>>>
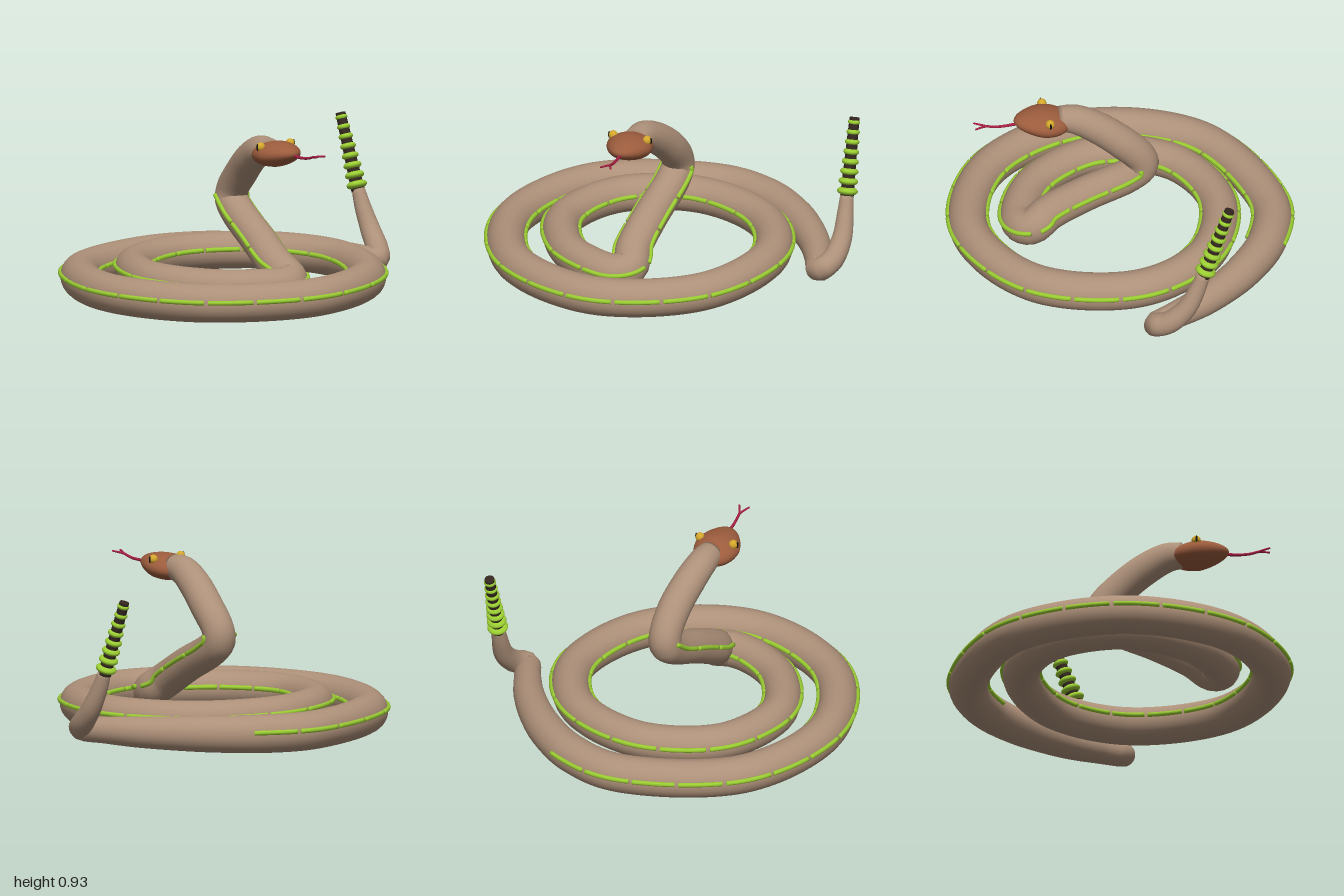
import * as THREE from 'three';

const V = (x, y, z) => new THREE.Vector3(x, y, z);
const mat = (name, color) => new THREE.MeshStandardMaterial({ name, color });
const UP = V(0, 1, 0);

// Closed tube along a curve; radius is a function of arc length 0..1
function sweep(curve, radius, steps, sides) {
  const frames = curve.computeFrenetFrames(steps, false);
  const pos = [], idx = [];
  const ring = (i, r) => {
    const p = curve.getPointAt(i / steps);
    for (let j = 0; j < sides; j++) {
      const a = (j / sides) * Math.PI * 2;
      const v = p.clone()
        .addScaledVector(frames.normals[i], r * Math.cos(a))
        .addScaledVector(frames.binormals[i], r * Math.sin(a));
      pos.push(v.x, v.y, v.z);
    }
  };
  ring(0, 0.0001);
  for (let i = 0; i <= steps; i++) ring(i, radius(i / steps));
  ring(steps, 0.0001);
  for (let i = 0; i < steps + 2; i++) {
    for (let j = 0; j < sides; j++) {
      const k = (j + 1) % sides;
      const a = i * sides + j, d = i * sides + k, b = a + sides, c = d + sides;
      idx.push(a, d, b, d, c, b);
    }
  }
  const g = new THREE.BufferGeometry();
  g.setAttribute('position', new THREE.Float32BufferAttribute(pos, 3));
  g.setIndex(idx);
  g.computeVertexNormals();
  return g;
}

// Body centre line with radius: tail tip, outer coil, inner coil, neck
const PATH = [
  [0.94, 0.45, -0.23, 0.036], [0.945, 0.36, -0.195, 0.045], [0.95, 0.24, -0.13, 0.055],
  [0.93, 0.15, -0.04, 0.062], [0.88, 0.11, 0.025, 0.065], [0.825, 0.11, -0.1, 0.073],
  [0.73, 0.11, -0.29, 0.085], [0.53, 0.11, -0.55, 0.098], [0.28, 0.108, -0.745, 0.105],
  [-0.03, 0.106, -0.825, 0.105], [-0.65, 0.115, -0.585, 0.105], [-0.89, 0.12, 0, 0.105],
  [-0.67, 0.125, 0.57, 0.105], [-0.12, 0.132, 0.815, 0.105], [0.41, 0.14, 0.58, 0.104],
  [0.6, 0.15, 0.05, 0.103], [0.41, 0.155, -0.36, 0.102], [-0.03, 0.16, -0.54, 0.1],
  [-0.44, 0.16, -0.385, 0.1], [-0.6, 0.158, 0, 0.1], [-0.46, 0.155, 0.35, 0.1],
  [-0.25, 0.155, 0.505, 0.1], [-0.1, 0.155, 0.54, 0.1], [-0.04, 0.175, 0.49, 0.1],
  [-0.055, 0.24, 0.39, 0.098], [-0.035, 0.345, 0.2, 0.096], [0.0, 0.46, -0.04, 0.093],
  [0.008, 0.52, -0.11, 0.09], [0.01, 0.58, -0.1, 0.088], [0.0, 0.69, 0.0, 0.09],
  [-0.03, 0.79, 0.13, 0.087], [-0.055, 0.85, 0.25, 0.08], [-0.065, 0.86, 0.34, 0.07],
];

export function createModel() {
  const skin = mat('skin', 0xad9079);
  const headSkin = mat('headSkin', 0x9c5c3d);
  const green = mat('green', 0x9acd32);
  const dark = mat('dark', 0x33261f);
  const gold = mat('gold', 0xd4a72c);
  const black = mat('black', 0x111111);
  const red = mat('red', 0xa81f42);

  const model = new THREE.Group();
  const add = (name, geo, material, parent = model) => {
    const m = new THREE.Mesh(geo, material);
    m.name = name;
    parent.add(m);
    return m;
  };

  // Coiled body
  const curve = new THREE.CatmullRomCurve3(PATH.map(p => V(p[0], p[1], p[2])));
  curve.arcLengthDivisions = 1500;
  const last = PATH.length - 1;
  const radiusAt = u => {
    const s = curve.getUtoTmapping(u) * last;
    const i = Math.min(Math.floor(s), last - 1);
    return THREE.MathUtils.lerp(PATH[i][3], PATH[i + 1][3], s - i);
  };
  add('body', sweep(curve, radiusAt, 420, 28), skin);

  // Dashed stripes on both flanks, from the outer coil up to the neck bend
  const uOf = index => {
    let u = 0;
    while (curve.getUtoTmapping(u) * last < index) u += 0.001;
    return u;
  };
  const u0 = uOf(7.8), u1 = uOf(27.2), dashes = 32;
  const stripes = new THREE.Group();
  stripes.name = 'sideStripes';
  model.add(stripes);
  for (const side of [-1, 1]) {
    for (let d = 0; d < dashes; d++) {
      const pts = [];
      for (let k = 0; k <= 8; k++) {
        const u = u0 + (u1 - u0) * (d + 0.04 + 0.92 * k / 8) / dashes;
        const out = curve.getTangentAt(u).cross(UP).normalize();
        pts.push(curve.getPointAt(u).addScaledVector(out, side * radiusAt(u)).add(V(0, 0.02, 0)));
      }
      add('stripeDash', sweep(new THREE.CatmullRomCurve3(pts), () => 0.013, 12, 8), green, stripes);
    }
  }

  // Rattle: tapering dark core with flattened rings
  const base = V(0.94, 0.44, -0.23), tip = V(0.928, 0.85, -0.378);
  const rattle = new THREE.Group();
  rattle.name = 'rattle';
  rattle.position.copy(base);
  rattle.quaternion.setFromUnitVectors(UP, tip.clone().sub(base).normalize());
  model.add(rattle);
  const length = base.distanceTo(tip);
  add('rattleCore', new THREE.CylinderGeometry(0.027, 0.037, length, 20), dark, rattle).position.y = length / 2;
  for (let i = 0; i < 8; i++) {
    const f = i / 7;
    const ring = add('rattleRing', new THREE.SphereGeometry(1, 24, 14), green, rattle);
    const r = 0.057 - 0.024 * f;
    ring.scale.set(r, 0.025 - 0.006 * f, r);
    ring.position.y = 0.035 + f * (length - 0.06);
  }

  // Egg-shaped head, narrowing to the snout
  const head = new THREE.Group();
  head.name = 'head';
  head.position.set(-0.07, 0.858, 0.425);
  model.add(head);
  const skull = new THREE.SphereGeometry(1, 40, 28);
  const p = skull.attributes.position;
  for (let i = 0; i < p.count; i++) {
    const z = p.getZ(i);
    const taper = z > 0 ? 1 - 0.24 * z : 1 - 0.05 * z;
    p.setXYZ(i, p.getX(i) * taper * 0.125, p.getY(i) * taper * 0.07, z * 0.16);
  }
  skull.computeVertexNormals();
  add('skull', skull, headSkin, head).rotation.x = -0.14;

  // Eyes with slit pupils
  for (const s of [-1, 1]) {
    const eye = add('eye', new THREE.SphereGeometry(0.025, 20, 14), gold, head);
    eye.position.set(s * 0.098, 0.045, -0.02);
    const pupil = add('pupil', new THREE.SphereGeometry(1, 14, 10), black, head);
    pupil.scale.set(0.006, 0.019, 0.006);
    pupil.position.set(s * 0.121, 0.045, -0.018);
  }

  // Forked tongue
  const tongue = new THREE.Group();
  tongue.name = 'tongue';
  model.add(tongue);
  const strand = (name, pts, r) =>
    add(name, sweep(new THREE.CatmullRomCurve3(pts), u => r * (1 - 0.25 * u), 16, 10), red, tongue);
  strand('tongueStem', [V(-0.065, 0.868, 0.55), V(-0.063, 0.866, 0.63), V(-0.06, 0.872, 0.69), V(-0.058, 0.888, 0.745)], 0.009);
  for (const s of [-1, 1]) {
    strand('tongueFork', [V(-0.058, 0.886, 0.74), V(-0.058 + s * 0.013, 0.892, 0.77), V(-0.058 + s * 0.029, 0.897, 0.805)], 0.0065);
  }
  return model;
}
<<<
- **TASK REQUIREMENTS**: Pictures in the entries are to be skipped, and everything else repeated word for word.

- **RESPONSE BELOW**:
import * as THREE from 'three';

const V = (x, y, z) => new THREE.Vector3(x, y, z);
const mat = (name, color) => new THREE.MeshStandardMaterial({ name, color });
const UP = V(0, 1, 0);

// Closed tube along a curve; radius is a function of arc length 0..1
function sweep(curve, radius, steps, sides) {
  const frames = curve.computeFrenetFrames(steps, false);
  const pos = [], idx = [];
  const ring = (i, r) => {
    const p = curve.getPointAt(i / steps);
    for (let j = 0; j < sides; j++) {
      const a = (j / sides) * Math.PI * 2;
      const v = p.clone()
        .addScaledVector(frames.normals[i], r * Math.cos(a))
        .addScaledVector(frames.binormals[i], r * Math.sin(a));
      pos.push(v.x, v.y, v.z);
    }
  };
  ring(0, 0.0001);
  for (let i = 0; i <= steps; i++) ring(i, radius(i / steps));
  ring(steps, 0.0001);
  for (let i = 0; i < steps + 2; i++) {
    for (let j = 0; j < sides; j++) {
      const k = (j + 1) % sides;
      const a = i * sides + j, d = i * sides + k, b = a + sides, c = d + sides;
      idx.push(a, d, b, d, c, b);
    }
  }
  const g = new THREE.BufferGeometry();
  g.setAttribute('position', new THREE.Float32BufferAttribute(pos, 3));
  g.setIndex(idx);
  g.computeVertexNormals();
  return g;
}

// Body centre line with radius: tail tip, outer coil, inner coil, neck
const PATH = [
  [0.94, 0.45, -0.23, 0.036], [0.945, 0.36, -0.195, 0.045], [0.95, 0.24, -0.13, 0.055],
  [0.93, 0.15, -0.04, 0.062], [0.88, 0.11, 0.025, 0.065], [0.825, 0.11, -0.1, 0.073],
  [0.73, 0.11, -0.29, 0.085], [0.53, 0.11, -0.55, 0.098], [0.28, 0.108, -0.745, 0.105],
  [-0.03, 0.106, -0.825, 0.105], [-0.65, 0.115, -0.585, 0.105], [-0.89, 0.12, 0, 0.105],
  [-0.67, 0.125, 0.57, 0.105], [-0.12, 0.132, 0.815, 0.105], [0.41, 0.14, 0.58, 0.104],
  [0.6, 0.15, 0.05, 0.103], [0.41, 0.155, -0.36, 0.102], [-0.03, 0.16, -0.54, 0.1],
  [-0.44, 0.16, -0.385, 0.1], [-0.6, 0.158, 0, 0.1], [-0.46, 0.155, 0.35, 0.1],
  [-0.25, 0.155, 0.505, 0.1], [-0.1, 0.155, 0.54, 0.1], [-0.04, 0.175, 0.49, 0.1],
  [-0.055, 0.24, 0.39, 0.098], [-0.035, 0.345, 0.2, 0.096], [0.0, 0.46, -0.04, 0.093],
  [0.008, 0.52, -0.11, 0.09], [0.01, 0.58, -0.1, 0.088], [0.0, 0.69, 0.0, 0.09],
  [-0.03, 0.79, 0.13, 0.087], [-0.055, 0.85, 0.25, 0.08], [-0.065, 0.86, 0.34, 0.07],
];

export function createModel() {
  const skin = mat('skin', 0xad9079);
  const headSkin = mat('headSkin', 0x9c5c3d);
  const green = mat('green', 0x9acd32);
  const dark = mat('dark', 0x33261f);
  const gold = mat('gold', 0xd4a72c);
  const black = mat('black', 0x111111);
  const red = mat('red', 0xa81f42);

  const model = new THREE.Group();
  const add = (name, geo, material, parent = model) => {
    const m = new THREE.Mesh(geo, material);
    m.name = name;
    parent.add(m);
    return m;
  };

  // Coiled body
  const curve = new THREE.CatmullRomCurve3(PATH.map(p => V(p[0], p[1], p[2])));
  curve.arcLengthDivisions = 1500;
  const last = PATH.length - 1;
  const radiusAt = u => {
    const s = curve.getUtoTmapping(u) * last;
    const i = Math.min(Math.floor(s), last - 1);
    return THREE.MathUtils.lerp(PATH[i][3], PATH[i + 1][3], s - i);
  };
  add('body', sweep(curve, radiusAt, 420, 28), skin);

  // Dashed stripes on both flanks, from the outer coil up to the neck bend
  const uOf = index => {
    let u = 0;
    while (curve.getUtoTmapping(u) * last < index) u += 0.001;
    return u;
  };
  const u0 = uOf(7.8), u1 = uOf(27.2), dashes = 32;
  const stripes = new THREE.Group();
  stripes.name = 'sideStripes';
  model.add(stripes);
  for (const side of [-1, 1]) {
    for (let d = 0; d < dashes; d++) {
      const pts = [];
      for (let k = 0; k <= 8; k++) {
        const u = u0 + (u1 - u0) * (d + 0.04 + 0.92 * k / 8) / dashes;
        const out = curve.getTangentAt(u).cross(UP).normalize();
        pts.push(curve.getPointAt(u).addScaledVector(out, side * radiusAt(u)).add(V(0, 0.02, 0)));
      }
      add('stripeDash', sweep(new THREE.CatmullRomCurve3(pts), () => 0.013, 12, 8), green, stripes);
    }
  }

  // Rattle: tapering dark core with flattened rings
  const base = V(0.94, 0.44, -0.23), tip = V(0.928, 0.85, -0.378);
  const rattle = new THREE.Group();
  rattle.name = 'rattle';
  rattle.position.copy(base);
  rattle.quaternion.setFromUnitVectors(UP, tip.clone().sub(base).normalize());
  model.add(rattle);
  const length = base.distanceTo(tip);
  add('rattleCore', new THREE.CylinderGeometry(0.027, 0.037, length, 20), dark, rattle).position.y = length / 2;
  for (let i = 0; i < 8; i++) {
    const f = i / 7;
    const ring = add('rattleRing', new THREE.SphereGeometry(1, 24, 14), green, rattle);
    const r = 0.057 - 0.024 * f;
    ring.scale.set(r, 0.025 - 0.006 * f, r);
    ring.position.y = 0.035 + f * (length - 0.06);
  }

  // Egg-shaped head, narrowing to the snout
  const head = new THREE.Group();
  head.name = 'head';
  head.position.set(-0.07, 0.858, 0.425);
  model.add(head);
  const skull = new THREE.SphereGeometry(1, 40, 28);
  const p = skull.attributes.position;
  for (let i = 0; i < p.count; i++) {
    const z = p.getZ(i);
    const taper = z > 0 ? 1 - 0.24 * z : 1 - 0.05 * z;
    p.setXYZ(i, p.getX(i) * taper * 0.125, p.getY(i) * taper * 0.07, z * 0.16);
  }
  skull.computeVertexNormals();
  add('skull', skull, headSkin, head).rotation.x = -0.14;

  // Eyes with slit pupils
  for (const s of [-1, 1]) {
    const eye = add('eye', new THREE.SphereGeometry(0.025, 20, 14), gold, head);
    eye.position.set(s * 0.098, 0.045, -0.02);
    const pupil = add('pupil', new THREE.SphereGeometry(1, 14, 10), black, head);
    pupil.scale.set(0.006, 0.019, 0.006);
    pupil.position.set(s * 0.121, 0.045, -0.018);
  }

  // Forked tongue
  const tongue = new THREE.Group();
  tongue.name = 'tongue';
  model.add(tongue);
  const strand = (name, pts, r) =>
    add(name, sweep(new THREE.CatmullRomCurve3(pts), u => r * (1 - 0.25 * u), 16, 10), red, tongue);
  strand('tongueStem', [V(-0.065, 0.868, 0.55), V(-0.063, 0.866, 0.63), V(-0.06, 0.872, 0.69), V(-0.058, 0.888, 0.745)], 0.009);
  for (const s of [-1, 1]) {
    strand('tongueFork', [V(-0.058, 0.886, 0.74), V(-0.058 + s * 0.013, 0.892, 0.77), V(-0.058 + s * 0.029, 0.897, 0.805)], 0.0065);
  }
  return model;
}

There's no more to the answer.